It would help if you specify situation.

Here I try to switch Object mode / Edit mode, a sphere with around 25000 verts. I dont notice any delays.
Switching from Object mode to edit mode, using a sphere with around 400000 verts, I do notice a short delay. Around 1 second.

I used Blender 2.90

As far as I know, it’s simply relative to the polygon count of the object being edited.
You can peruse this thread for information, comparatives, etc : Blender edit mode Performance

1.Maybe an addon?

  1. Takes system as we know in Cinema, no. it does not. Not sure why Lumpengnom pointed Scenes, because is not the same.

  2. Blender has better guides and snapping options than cinema. For example, activate snap to vertex (magnet icon on top of screen) then, use it in conjunction with G + middle click to move, then drag the mouse onto the vertex you want to snap.

  3. There are addons, and it can export to Datasmith for unreal as well with an addon.

Blender relies on addons for many operations, but is not hard to find them, plus they are eventually added into the main software.

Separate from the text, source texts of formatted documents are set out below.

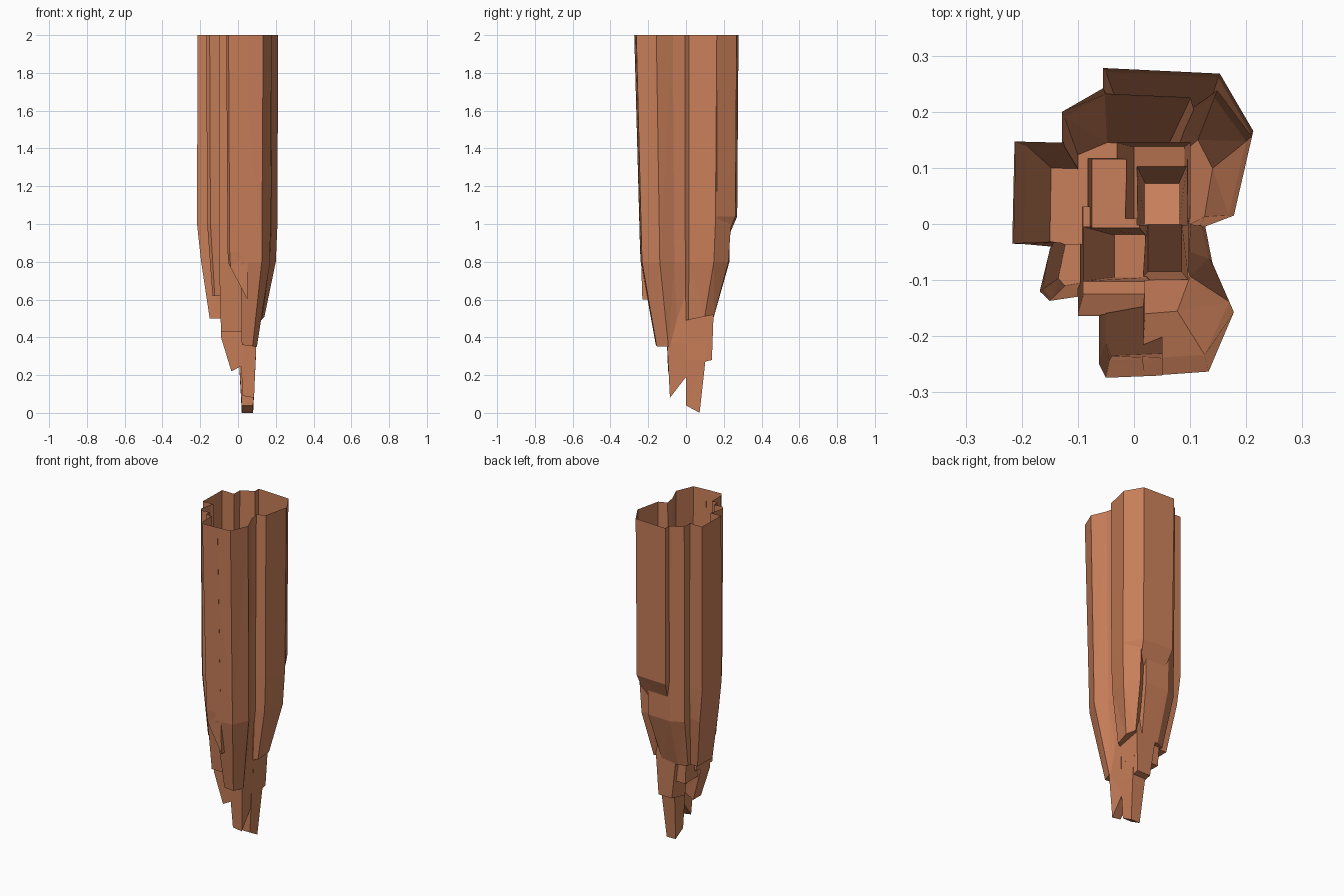
import bpy, bmesh

if "Cube" in bpy.data.objects:
    bpy.data.objects.remove(bpy.data.objects["Cube"])

clay = bpy.data.materials.new("clay_brown")
clay.diffuse_color = (0.58, 0.21, 0.10, 1)
clay.use_nodes = True
clay.node_tree.nodes["Principled BSDF"].inputs["Base Color"].default_value = clay.diffuse_color
parts = []


def box(x0, x1, y0, y1):
    return [(x0, y0), (x1, y0), (x1, y1), (x0, y1)]


def column(name, outline, *rings, tilt=(0, 0)):
    """Prism with an outline refitted to each ring (z, x0, x1, y0, y1); tilt slopes the foot."""
    xs, ys = [p[0] for p in outline], [p[1] for p in outline]
    ax, bx, ay, by = min(xs), max(xs), min(ys), max(ys)
    top = 2.02 + 0.011 * len(parts)      # trimmed to z = 2 later
    bm = bmesh.new()
    loops = []
    for i, (z, x0, x1, y0, y1) in enumerate([(top, ax, bx, ay, by), (2, ax, bx, ay, by), *rings]):
        last = i == len(rings) + 1
        loop = []
        for x, y in outline:
            u, v = (x - ax) / (bx - ax), (y - ay) / (by - ay)
            dz = tilt[0] * u + tilt[1] * v if last else 0
            loop.append(bm.verts.new((x0 + u * (x1 - x0), y0 + v * (y1 - y0), z + dz)))
        loops.append(loop)
    n = len(outline)
    for a, b in zip(loops, loops[1:]):
        for k in range(n):
            bm.faces.new((a[k], a[(k + 1) % n], b[(k + 1) % n], b[k]))
    bm.faces.new(loops[0])
    bm.faces.new(loops[-1])
    bmesh.ops.triangulate(bm, faces=bm.faces[:])
    bmesh.ops.recalc_face_normals(bm, faces=bm.faces[:])
    me = bpy.data.meshes.new(name)
    bm.to_mesh(me)
    bm.free()
    me.materials.append(clay)
    ob = bpy.data.objects.new(name, me)
    bpy.context.collection.objects.link(ob)
    parts.append(ob)


# Core that every rock column grows from
column("core", box(-.105, .105, -.105, .12),
       (.8, -.1, .105, -.105, .12), (.38, -.075, .095, -.095, .115))
# Back columns
column("back_outer", [(-.055, .278), (.153, .268), (.213, .165), (.13, .1), (-.055, .12)],
       (1.04, -.05, .208, .1, .271), (.91, -.03, .18, .1, .215))
column("back_right", [(.15, .25), (.212, .163), (.178, .015), (.12, -.007), (.07, .003), (.07, .2)],
       (1, .07, .209, -.006, .238), (.8, .07, .2, -.004, .225), (.49, .08, .14, 0, .15), tilt=(0, .03))
column("back_middle", [(-.128, .2), (-.055, .242), (.1, .235), (.14, .06), (-.128, .06)],
       (.8, -.124, .14, .06, .23), (.5, -.1, .09, .05, .145))
column("back_lower", box(-.03, .103, .01, .15),
       (.5, -.03, .1, .01, .145), (.25, 0, .09, .01, .137), tilt=(0, .03))
# Left columns
column("left", [(-.21, .147), (-.09, .144), (-.06, -.028), (-.214, -.034)],
       (1, -.217, -.06, -.035, .147), (.8, -.195, -.06, -.036, .14), (.5, -.15, -.06, -.04, .1))
column("left_front", [(-.15, -.045), (-.168, -.12), (-.15, -.137), (-.09, -.128), (-.07, -.02), (-.14, -.02)],
       (1, -.163, -.07, -.133, -.02), (.62, -.135, -.07, -.11, -.02))
# Front columns
column("front_left", [(-.062, -.14), (-.062, -.25), (-.05, -.274), (.05, -.27), (.05, -.14)],
       (.85, -.055, .05, -.243, -.12), (.79, -.05, .05, -.235, -.1), tilt=(-.19, 0))
column("front_right", [(.02, -.271), (.133, -.263), (.178, -.157), (.14, -.07), (.125, .005), (.02, .005)],
       (.8, .015, .17, -.24, .005), (.36, .02, .1, -.16, .002), tilt=(-.01, 0))
column("front_middle", box(-.1, .05, -.164, .03),
       (.8, -.1, .05, -.16, .03), (.43, -.09, .04, -.125, .03))
# Tips at the foot
column("tip_left", box(-.09, .03, -.105, 0),
       (.4, -.09, .03, -.102, -.005), (.22, -.035, .022, -.095, -.02), tilt=(.03, 0))
column("tip_front", box(.01, .1, -.1, .01),
       (.37, .01, .097, -.1, .005), (.09, .025, .085, -.085, 0), tilt=(-.01, .11))
column("tip_back", box(.005, .1, -.005, .1),
       (.28, .005, .094, -.002, .103), (.04, .02, .08, 0, .072), tilt=(0, -.04))

# Fuse the columns into one rock
rock = parts[0]
for p in parts[1:]:
    m = rock.modifiers.new("join_" + p.name, 'BOOLEAN')
    m.operation, m.solver, m.object = 'UNION', 'EXACT', p
deps = bpy.context.evaluated_depsgraph_get()
mesh = bpy.data.meshes.new_from_object(rock.evaluated_get(deps))
for p in parts:
    bpy.data.objects.remove(p)

# Trim at z = 2, leaving the shell open on top
bm = bmesh.new()
bm.from_mesh(mesh)
bmesh.ops.bisect_plane(bm, geom=bm.verts[:] + bm.edges[:] + bm.faces[:], dist=1e-5,
                       plane_co=(0, 0, 2), plane_no=(0, 0, 1), clear_outer=True)
for f in bm.faces:
    f.material_index = 0
    f.smooth = False
bm.to_mesh(mesh)
bm.free()
mesh.materials.clear()
mesh.materials.append(clay)
mesh.name = "rock_spire"
bpy.context.collection.objects.link(bpy.data.objects.new("rock_spire", mesh))
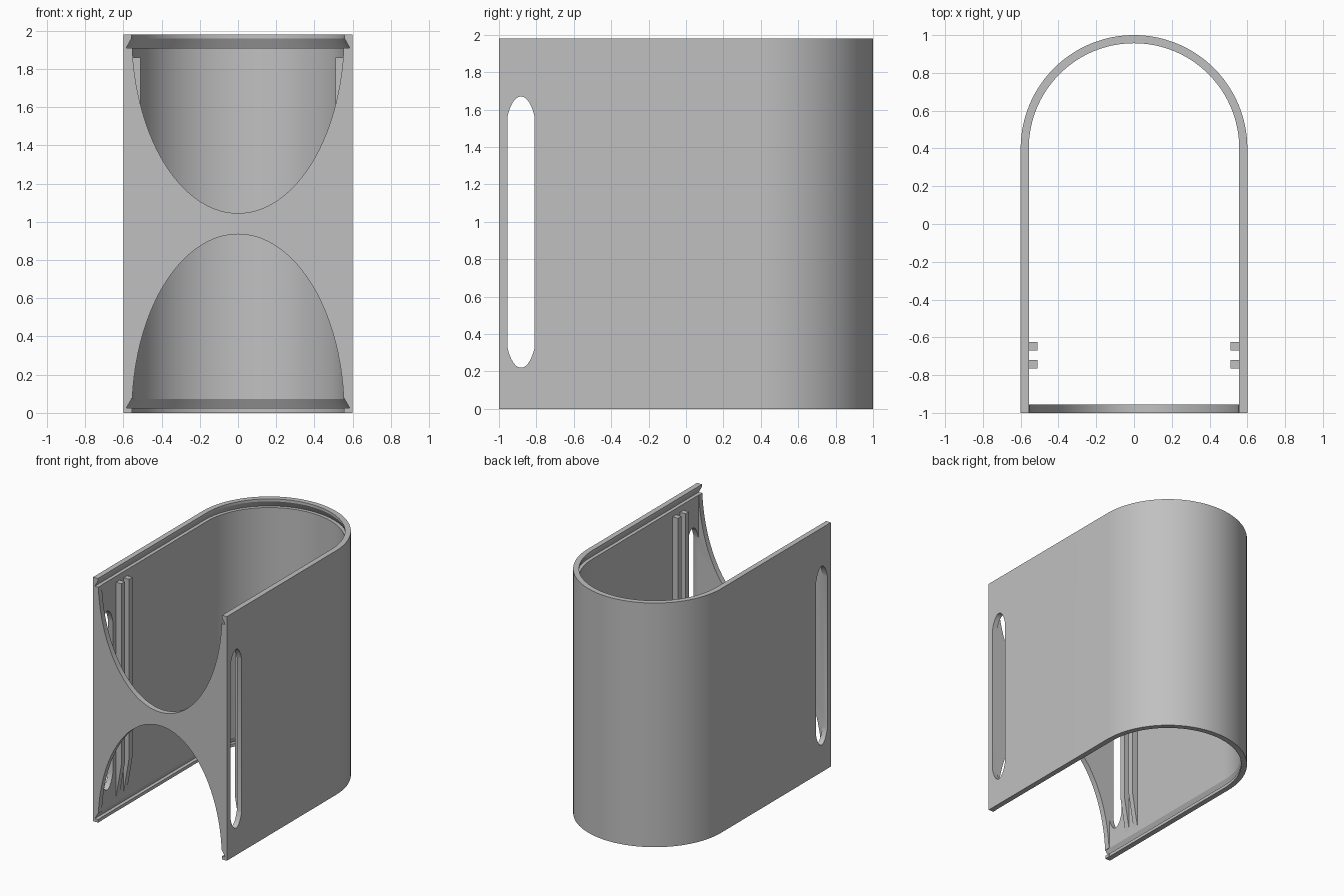
import bpy, bmesh
from math import sin, cos, pi, radians

cube = bpy.data.objects.get("Cube")
if cube:
    bpy.data.objects.remove(cube)

HEIGHT, OUTER, INNER, GROOVE = 1.98, 0.6, 0.557, 0.585
FRONT, ARCH_Y, WALL = -1.0, 0.4, 0.045

grey = bpy.data.materials.new("light grey plastic")
grey.use_nodes = True
colour = (0.53, 0.53, 0.53, 1)
grey.diffuse_color = colour
grey.node_tree.nodes["Principled BSDF"].inputs["Base Color"].default_value = colour


def loft(name, rings):
    """Closed solid through matching rings of points."""
    bm = bmesh.new()
    loops = [[bm.verts.new(p) for p in ring] for ring in rings]
    n = len(loops[0])
    for a, b in zip(loops, loops[1:]):
        for i in range(n):
            j = (i + 1) % n
            bm.faces.new((a[i], a[j], b[j], b[i]))
    bm.faces.new(loops[0])
    bm.faces.new(loops[-1])
    bmesh.ops.recalc_face_normals(bm, faces=bm.faces)
    mesh = bpy.data.meshes.new(name)
    bm.to_mesh(mesh)
    bm.free()
    mesh.materials.append(grey)
    obj = bpy.data.objects.new(name, mesh)
    bpy.context.collection.objects.link(obj)
    return obj


def arch(r, front, z, steps=72):
    """Arched outline: straight sides and a round back."""
    arc = [(r * cos(pi * i / steps), ARCH_Y + r * sin(pi * i / steps), z)
           for i in range(steps + 1)]
    return [(r, front, z)] + arc + [(-r, front, z)]


def cut(obj, cutter):
    cutter.hide_render = True
    mod = obj.modifiers.new("cut", 'BOOLEAN')
    mod.operation = 'DIFFERENCE'
    mod.solver = 'EXACT'
    mod.object = cutter
    bpy.ops.object.select_all(action='DESELECT')
    bpy.context.view_layer.objects.active = obj
    obj.select_set(True)
    bpy.ops.object.modifier_apply(modifier=mod.name)
    bpy.data.objects.remove(cutter)


# Hollow arched shell
shell = loft("arched_shell", [arch(OUTER, FRONT, z) for z in (0, HEIGHT)])
cut(shell, loft("cavity", [arch(INNER, FRONT + WALL, z) for z in (-0.1, HEIGHT + 0.1)]))

# Half-ellipse openings in the front wall
for z0 in (0, HEIGHT):
    ring = [(0.555 * cos(2 * pi * i / 128), 0.935 * sin(2 * pi * i / 128) + z0)
            for i in range(128)]
    cut(shell, loft("front_opening", [[(x, y, z) for x, z in ring] for y in (-1.1, -0.9)]))

# Undercut lid grooves at both ends, open at the front
for low, high, end in ((1.91, 1.96, HEIGHT + 0.1), (0.025, 0.073, 0.074)):
    cut(shell, loft("lid_groove", [arch(GROOVE, -1.1, low),
                                   arch(INNER, -1.1, high), arch(INNER, -1.1, end)]))

# Long side slot with curved ends, through both walls
ends = [radians(-60 + 120 * i / 20) for i in range(21)]
bow = [(0.073 * sin(t) / sin(pi / 3), 0.11 * (2 * cos(t) - 1)) for t in ends]
slot = [(-0.882 + y, 1.56 + z) for y, z in bow] + [(-0.882 - y, 0.33 - z) for y, z in bow]
cut(shell, loft("side_slot", [[(x, y, z) for y, z in slot] for x in (-0.7, 0.7)]))

bpy.ops.object.select_all(action='DESELECT')
bpy.context.view_layer.objects.active = shell
shell.select_set(True)
bpy.ops.object.shade_smooth_by_angle(angle=radians(25))

# Pairs of inner guide ribs, tapering into the wall at the bottom
profile = [(0.565, 0.08), (0.51, 0.4), (0.51, 1.86), (0.565, 1.86)]
for side, label in ((1, "left"), (-1, "right")):
    for y0, place in ((-0.765, "front"), (-0.67, "rear")):
        loft(f"{label}_{place}_guide_rib",
             [[(side * x, y, z) for x, z in profile] for y in (y0, y0 + 0.045)])
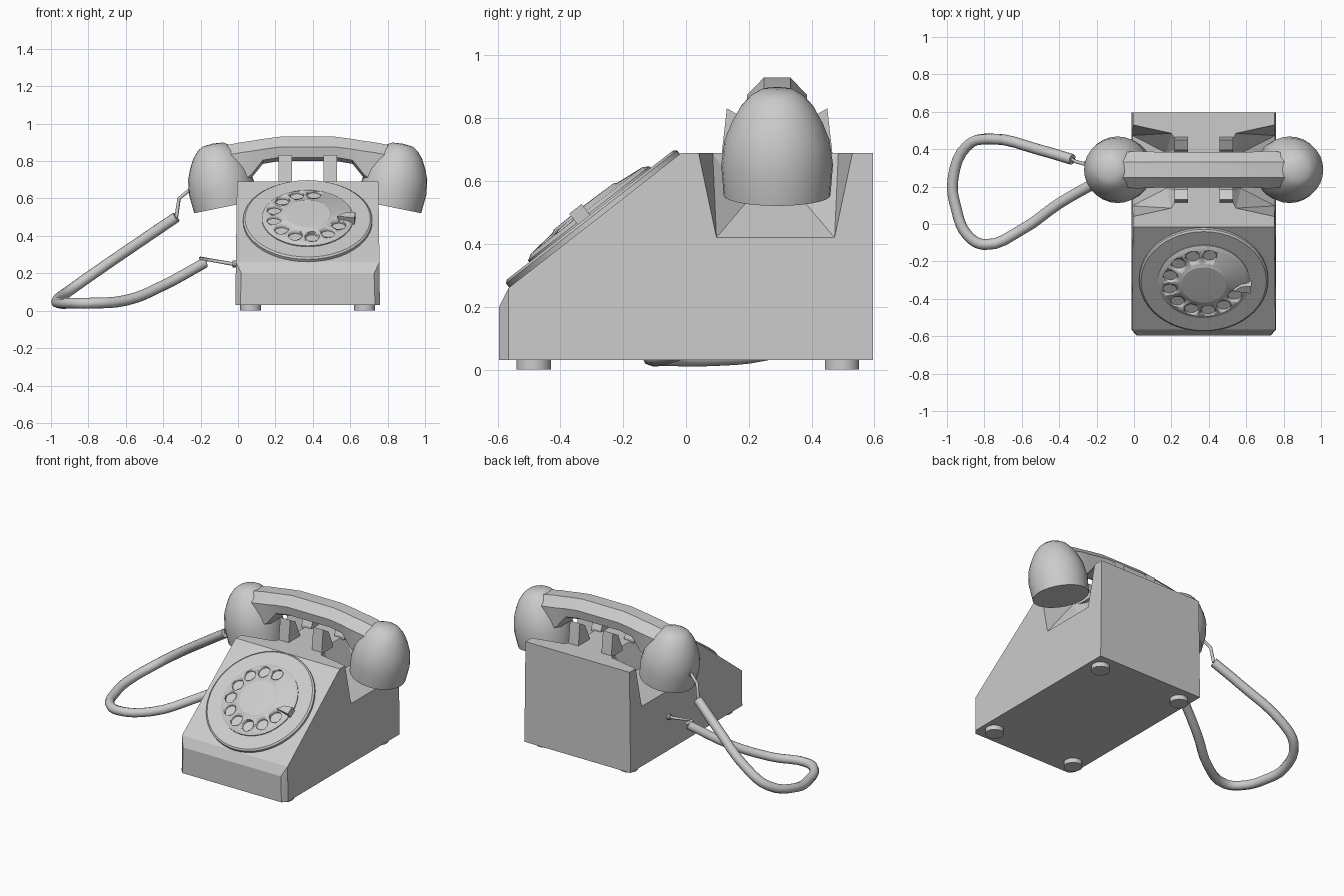
import bpy, bmesh
from math import radians, cos, sin, pi
from mathutils import Matrix, Vector

if "Cube" in bpy.data.objects:
    bpy.data.objects.remove(bpy.data.objects["Cube"])

CX, CY = 0.3725, 0.29          # telephone centre in x, handset axis in y


def finish(name, bm, smooth=None):
    bmesh.ops.recalc_face_normals(bm, faces=bm.faces)
    me = bpy.data.meshes.new(name)
    bm.to_mesh(me)
    bm.free()
    ob = bpy.data.objects.new(name, me)
    bpy.context.collection.objects.link(ob)
    if smooth:
        bpy.ops.object.select_all(action='DESELECT')
        ob.select_set(True)
        bpy.context.view_layer.objects.active = ob
        bpy.ops.object.shade_smooth_by_angle(angle=radians(smooth))
    return ob


def hull(name, pts):
    bm = bmesh.new()
    for p in pts:
        bm.verts.new(p)
    bmesh.ops.convex_hull(bm, input=bm.verts[:])
    bmesh.ops.dissolve_limit(bm, angle_limit=radians(1), verts=bm.verts[:], edges=bm.edges[:])
    return finish(name, bm)


def lathe(name, profile, segs, mats, smooth=30):
    """Revolve an (r, z) profile, one copy per matrix."""
    bm = bmesh.new()
    for m in mats:
        vs = [bm.verts.new((r, 0, z)) for r, z in profile]
        es = [bm.edges.new(p) for p in zip(vs, vs[1:])]
        out = bmesh.ops.spin(bm, geom=vs + es, cent=(0, 0, 0), axis=(0, 0, 1),
                             angle=2 * pi, steps=segs, use_duplicate=False)
        new = [v for v in bm.verts if not v.tag]
        bmesh.ops.transform(bm, matrix=m, verts=new)
        for v in new:
            v.tag = True
    bmesh.ops.remove_doubles(bm, verts=bm.verts[:], dist=0.0005)
    return finish(name, bm, smooth)


def cut(ob, cutter):
    mod = ob.modifiers.new("cut", 'BOOLEAN')
    mod.operation, mod.solver, mod.object = 'DIFFERENCE', 'EXACT', cutter
    cutter.hide_render = True
    cutter.display_type = 'WIRE'
    bpy.ops.object.select_all(action='DESELECT')
    ob.select_set(True)
    bpy.context.view_layer.objects.active = ob
    bpy.ops.object.modifier_apply(modifier=mod.name)
    bpy.data.objects.remove(cutter)


def tube(name, pts, r, smooth_path=True):
    cu = bpy.data.curves.new(name, 'CURVE')
    cu.dimensions = '3D'
    cu.bevel_depth, cu.bevel_resolution, cu.use_fill_caps = r, 2, True
    cu.resolution_u = 4
    sp = cu.splines.new('BEZIER')
    sp.bezier_points.add(len(pts) - 1)
    for bp, p in zip(sp.bezier_points, pts):
        bp.co = p
        bp.handle_left_type = bp.handle_right_type = 'AUTO' if smooth_path else 'VECTOR'
    ob = bpy.data.objects.new(name, cu)
    bpy.context.collection.objects.link(ob)


# Wedge-shaped body with chamfered front corners
half = [(.386, -.565, .03), (.384, -.565, .26), (.36, -.595, .03), (.355, -.595, .2),
        (.378, -.015, .69), (.378, .595, .69), (.386, .595, .03)]
body = hull("body", [(CX + s * x, y, z) for s in (-1, 1) for x, y, z in half])

# Side recesses below the handset ends
# (offset from centre, half width in y, height)
notch = [(.382, .188, .42), (.2, .095, .53), (.378, .245, .69), (.172, .2, .69), (.13, .12, .69)]
for s in (-1, 1):
    pts = []
    for x, w, z in notch:
        for t in (-1, 1):
            pts.append((CX + s * x, CY - .005 + t * w, z))
            if z > .6:
                pts.append((CX + s * x, CY - .005 + t * w, .75))
            if x > .3:
                pts.append((CX + s * .43, CY - .005 + t * w, z))
    cut(body, hull("recess_cutter", pts))

# Feet
lathe("feet", [(0, 0), (.056, 0), (.056, .04), (0, .04)], 14,
      [Matrix.Translation((CX + s * .305, y, 0)) for s in (-1, 1) for y in (-.485, .497)])

# Dial: base plate, domed finger wheel with ten holes, finger stop
D = Matrix.Translation((CX, -.292, .475)) @ Matrix.Rotation(radians(37.8), 4, 'X')
lathe("dial_plate", [(0, -.01), (.345, -.01), (.345, .014), (.335, .022), (0, .022)], 48, [D])
wheel = lathe("finger_wheel", [(0, .012), (.245, .012), (.245, .028), (.225, .04),
                               (.13, .05), (.12, .056), (0, .058)], 48, [D])
holes = [D @ Matrix.Translation((.185 * cos(a), .185 * sin(a), .025))
         for a in (radians(80 + 28.2 * i) for i in range(10))]
cut(wheel, lathe("hole_cutter", [(0, 0), (.038, 0), (.038, .08), (0, .08)], 16, holes))
stop = [(.16, -.035), (.25, -.05), (.255, .0), (.2, -.005)]
hull("finger_stop", [D @ Vector((x, y, z)) for x, y in stop for z in (.02, .066)])

# Cradle prongs: two V-shaped brackets
v_half = [(.177, .68), (.16, .832), (.105, .8), (.06, .7), (.06, .68)]
for s in (-1, 1):
    for t, end in ((-1, "front"), (1, "back")):
        hull("cradle_prong_" + end, [(CX + s * .12 + d, CY + t * y, z)
                                     for y, z in v_half for d in (-.036, .036)])

# Handset ear and mouth cups, tilted outwards
lathe("handset_cups", [(0, 0), (.17, 0), (.178, .1), (.167, .18), (.145, .235), (.118, .285),
                       (.085, .322), (.055, .34), (0, .345)], 28,
      [Matrix.Translation((CX + s * .44, CY, .555)) @ Matrix.Rotation(radians(s * 11.5), 4, 'Y')
       for s in (-1, 1)])

# Handle: faceted loft along x (offset, top, bottom, half width)
right = [(.15, .93, .80, .095), (.24, .918, .785, .095), (.30, .908, .71, .098),
         (.36, .9, .66, .1), (.46, .88, .64, .09)]
sections = [(-x, *r) for x, *r in reversed(right)] + right
bm = bmesh.new()
rings = []
for x, top, bot, w in sections:
    mid, low = top - .055, bot + .02
    ring = [(-.042, top), (.042, top), (w, mid), (w * .9, low), (.05, bot),
            (-.05, bot), (-w * .9, low), (-w, mid)]
    rings.append([bm.verts.new((CX + x, CY + y, z)) for y, z in ring])
for a, b in zip(rings, rings[1:]):
    for i in range(8):
        j = (i + 1) % 8
        bm.faces.new((a[i], a[j], b[j], b[i]))
bm.faces.new(rings[0])
bm.faces.new(rings[-1])
finish("handset_handle", bm, 25)

# Cord with thin leads at both ends
tube("cord", [(-.33, .345, .5), (-.5, .395, .385), (-.77, .455, .2), (-.89, .42, .115),
              (-.968, .24, .055), (-.95, .08, .04), (-.89, -.06, .04), (-.8, -.11, .04),
              (-.6, -.03, .055), (-.4, .11, .135), (-.18, .235, .255)], .029)
tube("handset_lead", [(-.33, .345, .5), (-.315, .335, .6), (-.26, .32, .645), (-.2, .31, .65)],
     .01, False)
tube("body_lead", [(-.17, .24, .26), (-.2, .22, .28), (-.03, .2, .25), (.02, .2, .25)], .01, False)

# Lead sockets
for name, loc in (("handset_socket", (-.265, .32, .645)), ("body_socket", (-.03, .2, .25))):
    lathe(name, [(0, 0), (.018, 0), (.018, .05), (0, .05)], 10,
          [Matrix.Translation(loc) @ Matrix.Rotation(radians(90), 4, 'Y')])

Someone mention performance issues… while its true, Blender is slow in areas C4D doesnt (editing a large mesh), its faster in areas C4D is slow (playback of assets). You can always separate your mesh so it will be more manegeable, or retopo, use decimation master if you import it from zbrush.

I cannot tell you how to model, but a model with too many vertices is impractical to use, edit and uvmap, so personally I prefer a faster playback than a faster editing.

The thing I hate most in blender is the font manager, and editing multiple parameters (especially from different materials), but in some cases there are workaround and you get used to it, plus they said they will look into it.

I can guarantee you this: once you get used to not having mograph, Blender modeling is lightning fast. Dont forget you can right click the viewport and press ALT to constrain the view to an ortographic, like Zbrush does. I cant live without that.

1 Like